>>>
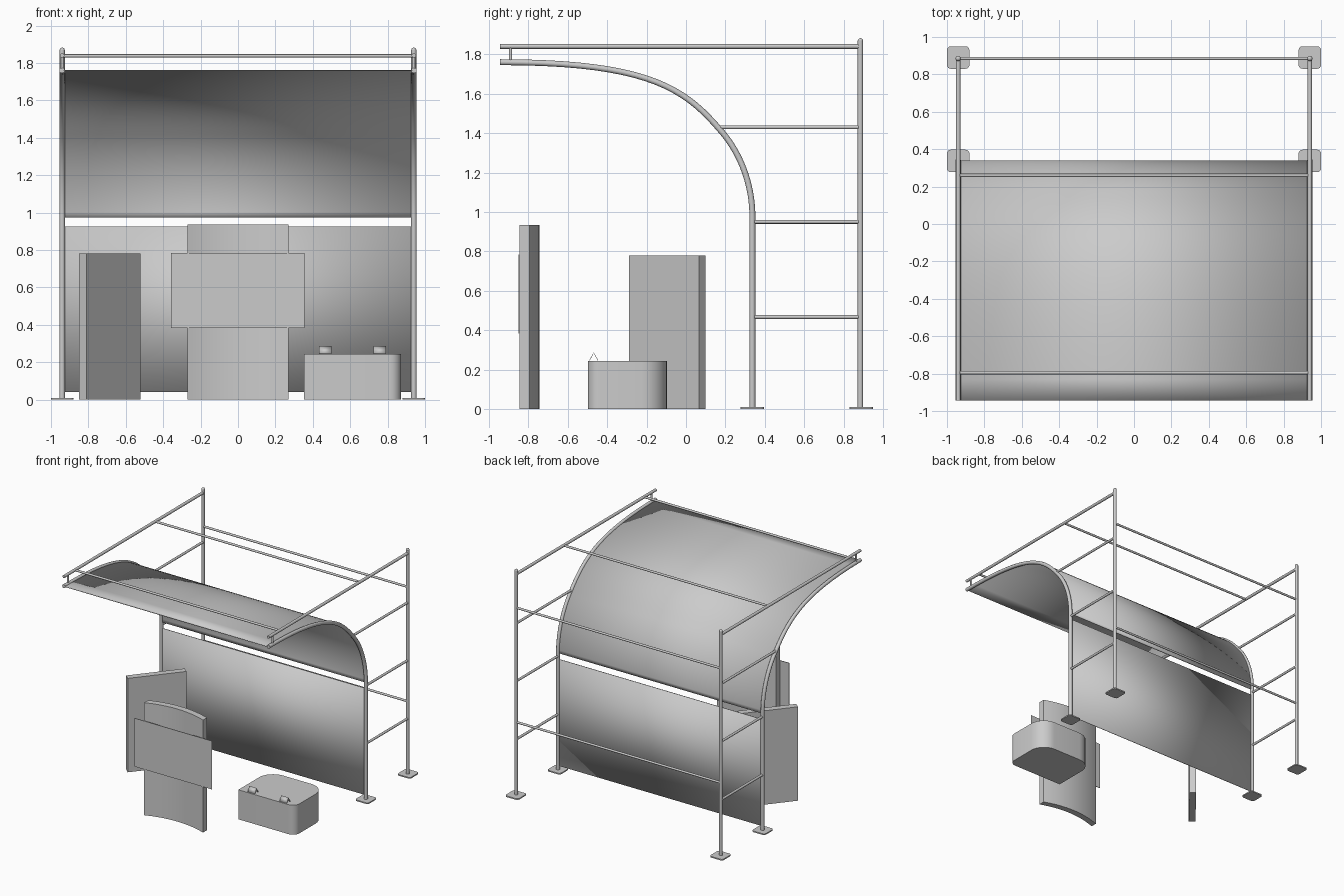
import bpy, bmesh, math
from mathutils import Vector
from mathutils.geometry import interpolate_bezier

if "Cube" in bpy.data.objects:
    bpy.data.objects.remove(bpy.data.objects["Cube"])


def finish(obj, angle=30):
    bpy.ops.object.select_all(action='DESELECT')
    obj.select_set(True)
    bpy.context.view_layer.objects.active = obj
    if obj.type == 'CURVE':
        bpy.ops.object.convert(target='MESH')
    bpy.ops.object.shade_smooth_by_angle(angle=math.radians(angle))
    return bpy.context.object


def tube(name, points, r):
    cu = bpy.data.curves.new(name, 'CURVE')
    cu.dimensions = '3D'
    cu.bevel_depth = r
    cu.bevel_resolution = 4
    cu.use_fill_caps = True
    sp = cu.splines.new('POLY')
    sp.points.add(len(points) - 1)
    for p, co in zip(sp.points, points):
        p.co = (*co, 1)
    obj = bpy.data.objects.new(name, cu)
    bpy.context.collection.objects.link(obj)
    return finish(obj, 40)


def prism(name, outline, z0, z1):
    """Extrude a plan outline (x, y) from z0 to z1."""
    bm = bmesh.new()
    f = bm.faces.new([bm.verts.new((x, y, z0)) for x, y in outline])
    top = bmesh.ops.extrude_face_region(bm, geom=[f])['geom']
    bmesh.ops.translate(bm, vec=(0, 0, z1 - z0),
                        verts=[v for v in top if isinstance(v, bmesh.types.BMVert)])
    bmesh.ops.recalc_face_normals(bm, faces=bm.faces)
    me = bpy.data.meshes.new(name)
    bm.to_mesh(me)
    bm.free()
    obj = bpy.data.objects.new(name, me)
    bpy.context.collection.objects.link(obj)
    return finish(obj)


def rounded(x0, x1, y0, y1, radii, n=8):
    """Rectangle outline, corner radii in order FL, FR, BR, BL."""
    pts = []
    spec = [(x0, y0, 1, 1), (x1, y0, -1, 1), (x1, y1, -1, -1), (x0, y1, 1, -1)]
    for i, ((x, y, sx, sy), r) in enumerate(zip(spec, radii)):
        if r == 0:
            pts.append((x, y))
            continue
        for k in range(n + 1):
            a = math.pi + math.pi / 2 * (i + k / n)
            pts.append((x + sx * r + r * math.cos(a), y + sy * r + r * math.sin(a)))
    return pts


def sheet(name, profile, x0, x1, thick):
    """Thin sheet swept along x from a (y, z) profile."""
    verts = [(x, y, z) for y, z in profile for x in (x0, x1)]
    faces = [(2 * i, 2 * i + 1, 2 * i + 3, 2 * i + 2) for i in range(len(profile) - 1)]
    me = bpy.data.meshes.new(name)
    me.from_pydata(verts, [], faces)
    obj = bpy.data.objects.new(name, me)
    bpy.context.collection.objects.link(obj)
    mod = obj.modifiers.new('thickness', 'SOLIDIFY')
    mod.thickness, mod.offset = thick, 0
    finish(obj)
    bpy.ops.object.modifier_apply(modifier=mod.name)
    return obj


PX, FY, BY = 0.94, 0.337, 0.885     # post positions

# Shared side profile of the canopy (y, z)
bez = [[(FY, 0.975), (FY, 1.15), (0.27, 1.31), (0.17, 1.42)],
       [(0.17, 1.42), (-0.01, 1.63), (-0.20, 1.76), (-0.944, 1.76)]]
arc = []
for seg in bez:
    p = interpolate_bezier(*[Vector((0, *q)) for q in seg], 20)
    arc += [(v.y, v.z) for v in p][1 if arc else 0:]

# Side frames
for s, side in ((-1, 'left'), (1, 'right')):
    x = s * PX
    tube(side + '_arched_post', [(x, FY, 0)] + [(x, y, z) for y, z in arc], 0.015)
    tube(side + '_back_post', [(x, BY, 0), (x, BY, 1.87)], 0.014)
    bpy.ops.mesh.primitive_uv_sphere_add(segments=16, ring_count=8, radius=0.014,
                                         location=(x, BY, 1.868))
    bpy.context.object.name = side + '_post_cap'
    finish(bpy.context.object)
    tube(side + '_top_rail', [(x, -0.944, 1.84), (x, BY, 1.84)], 0.012)
    tube(side + '_rail_spacer', [(x, -0.89, 1.76), (x, -0.89, 1.84)], 0.008)
    for i, (y, z) in enumerate(((FY, 0.467), (FY, 0.95), (0.17, 1.43))):
        tube(f'{side}_side_rail_{i}', [(x, y, z), (x, BY, z)], 0.010)
    for y, part in ((FY, 'front'), (0.89, 'back')):
        prism(f'{side}_{part}_base_plate',
              rounded(x - 0.06, x + 0.06, y - 0.06, y + 0.06, [0.02] * 4, 4), 0, 0.01)

# Cross rails
for i, (y, z) in enumerate(((BY, 0.61), (BY, 1.56), (0.26, 1.838), (-0.795, 1.838))):
    tube(f'cross_rail_{i}', [(-PX, y, z), (PX, y, z)], 0.009)

# Canopy and rear wall panel
sheet('canopy', arc, -0.93, 0.93, 0.006)
sheet('wall_panel', [(FY, 0.04), (FY, 0.925)], -0.93, 0.93, 0.006)

# Standing slab, turned diagonally
prism('diagonal_slab', [(-0.81, -0.29), (-0.52, 0.065), (-0.56, 0.10), (-0.85, -0.255)], 0, 0.78)

# Curved display stand with flat sign board in front
N = 16
xs = [-0.27 + 0.54 * i / N for i in range(N + 1)]
bow = [0.05 * (1 - (x / 0.27) ** 2) for x in xs]
front = [(x, -0.845 + b) for x, b in zip(xs, bow)]
back = [(x, -0.793 + b) for x, b in zip(xs, bow)]
prism('curved_stand', front + back[::-1], 0, 0.935)
prism('sign_board', rounded(-0.357, 0.355, -0.85, -0.845, [0] * 4), 0.383, 0.785)

# Counter block with two folded cards
prism('counter_block', rounded(0.352, 0.872, -0.498, -0.097, [0, 0.06, 0.13, 0.13]), 0, 0.245)
for i, x in enumerate((0.432, 0.725)):
    sheet(f'folded_card_{i}', [(-0.49, 0.246), (-0.468, 0.286), (-0.446, 0.246)],
          x, x + 0.067, 0.003)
<<<
**WHAT THIS TASK INVOLVES**.
The records must come back exactly, with their pictures removed.

**EXPECTED ANSWER**.
import bpy, bmesh, math
from mathutils import Vector
from mathutils.geometry import interpolate_bezier

if "Cube" in bpy.data.objects:
    bpy.data.objects.remove(bpy.data.objects["Cube"])


def finish(obj, angle=30):
    bpy.ops.object.select_all(action='DESELECT')
    obj.select_set(True)
    bpy.context.view_layer.objects.active = obj
    if obj.type == 'CURVE':
        bpy.ops.object.convert(target='MESH')
    bpy.ops.object.shade_smooth_by_angle(angle=math.radians(angle))
    return bpy.context.object


def tube(name, points, r):
    cu = bpy.data.curves.new(name, 'CURVE')
    cu.dimensions = '3D'
    cu.bevel_depth = r
    cu.bevel_resolution = 4
    cu.use_fill_caps = True
    sp = cu.splines.new('POLY')
    sp.points.add(len(points) - 1)
    for p, co in zip(sp.points, points):
        p.co = (*co, 1)
    obj = bpy.data.objects.new(name, cu)
    bpy.context.collection.objects.link(obj)
    return finish(obj, 40)


def prism(name, outline, z0, z1):
    """Extrude a plan outline (x, y) from z0 to z1."""
    bm = bmesh.new()
    f = bm.faces.new([bm.verts.new((x, y, z0)) for x, y in outline])
    top = bmesh.ops.extrude_face_region(bm, geom=[f])['geom']
    bmesh.ops.translate(bm, vec=(0, 0, z1 - z0),
                        verts=[v for v in top if isinstance(v, bmesh.types.BMVert)])
    bmesh.ops.recalc_face_normals(bm, faces=bm.faces)
    me = bpy.data.meshes.new(name)
    bm.to_mesh(me)
    bm.free()
    obj = bpy.data.objects.new(name, me)
    bpy.context.collection.objects.link(obj)
    return finish(obj)


def rounded(x0, x1, y0, y1, radii, n=8):
    """Rectangle outline, corner radii in order FL, FR, BR, BL."""
    pts = []
    spec = [(x0, y0, 1, 1), (x1, y0, -1, 1), (x1, y1, -1, -1), (x0, y1, 1, -1)]
    for i, ((x, y, sx, sy), r) in enumerate(zip(spec, radii)):
        if r == 0:
            pts.append((x, y))
            continue
        for k in range(n + 1):
            a = math.pi + math.pi / 2 * (i + k / n)
            pts.append((x + sx * r + r * math.cos(a), y + sy * r + r * math.sin(a)))
    return pts


def sheet(name, profile, x0, x1, thick):
    """Thin sheet swept along x from a (y, z) profile."""
    verts = [(x, y, z) for y, z in profile for x in (x0, x1)]
    faces = [(2 * i, 2 * i + 1, 2 * i + 3, 2 * i + 2) for i in range(len(profile) - 1)]
    me = bpy.data.meshes.new(name)
    me.from_pydata(verts, [], faces)
    obj = bpy.data.objects.new(name, me)
    bpy.context.collection.objects.link(obj)
    mod = obj.modifiers.new('thickness', 'SOLIDIFY')
    mod.thickness, mod.offset = thick, 0
    finish(obj)
    bpy.ops.object.modifier_apply(modifier=mod.name)
    return obj


PX, FY, BY = 0.94, 0.337, 0.885     # post positions

# Shared side profile of the canopy (y, z)
bez = [[(FY, 0.975), (FY, 1.15), (0.27, 1.31), (0.17, 1.42)],
       [(0.17, 1.42), (-0.01, 1.63), (-0.20, 1.76), (-0.944, 1.76)]]
arc = []
for seg in bez:
    p = interpolate_bezier(*[Vector((0, *q)) for q in seg], 20)
    arc += [(v.y, v.z) for v in p][1 if arc else 0:]

# Side frames
for s, side in ((-1, 'left'), (1, 'right')):
    x = s * PX
    tube(side + '_arched_post', [(x, FY, 0)] + [(x, y, z) for y, z in arc], 0.015)
    tube(side + '_back_post', [(x, BY, 0), (x, BY, 1.87)], 0.014)
    bpy.ops.mesh.primitive_uv_sphere_add(segments=16, ring_count=8, radius=0.014,
                                         location=(x, BY, 1.868))
    bpy.context.object.name = side + '_post_cap'
    finish(bpy.context.object)
    tube(side + '_top_rail', [(x, -0.944, 1.84), (x, BY, 1.84)], 0.012)
    tube(side + '_rail_spacer', [(x, -0.89, 1.76), (x, -0.89, 1.84)], 0.008)
    for i, (y, z) in enumerate(((FY, 0.467), (FY, 0.95), (0.17, 1.43))):
        tube(f'{side}_side_rail_{i}', [(x, y, z), (x, BY, z)], 0.010)
    for y, part in ((FY, 'front'), (0.89, 'back')):
        prism(f'{side}_{part}_base_plate',
              rounded(x - 0.06, x + 0.06, y - 0.06, y + 0.06, [0.02] * 4, 4), 0, 0.01)

# Cross rails
for i, (y, z) in enumerate(((BY, 0.61), (BY, 1.56), (0.26, 1.838), (-0.795, 1.838))):
    tube(f'cross_rail_{i}', [(-PX, y, z), (PX, y, z)], 0.009)

# Canopy and rear wall panel
sheet('canopy', arc, -0.93, 0.93, 0.006)
sheet('wall_panel', [(FY, 0.04), (FY, 0.925)], -0.93, 0.93, 0.006)

# Standing slab, turned diagonally
prism('diagonal_slab', [(-0.81, -0.29), (-0.52, 0.065), (-0.56, 0.10), (-0.85, -0.255)], 0, 0.78)

# Curved display stand with flat sign board in front
N = 16
xs = [-0.27 + 0.54 * i / N for i in range(N + 1)]
bow = [0.05 * (1 - (x / 0.27) ** 2) for x in xs]
front = [(x, -0.845 + b) for x, b in zip(xs, bow)]
back = [(x, -0.793 + b) for x, b in zip(xs, bow)]
prism('curved_stand', front + back[::-1], 0, 0.935)
prism('sign_board', rounded(-0.357, 0.355, -0.85, -0.845, [0] * 4), 0.383, 0.785)

# Counter block with two folded cards
prism('counter_block', rounded(0.352, 0.872, -0.498, -0.097, [0, 0.06, 0.13, 0.13]), 0, 0.245)
for i, x in enumerate((0.432, 0.725)):
    sheet(f'folded_card_{i}', [(-0.49, 0.246), (-0.468, 0.286), (-0.446, 0.246)],
          x, x + 0.067, 0.003)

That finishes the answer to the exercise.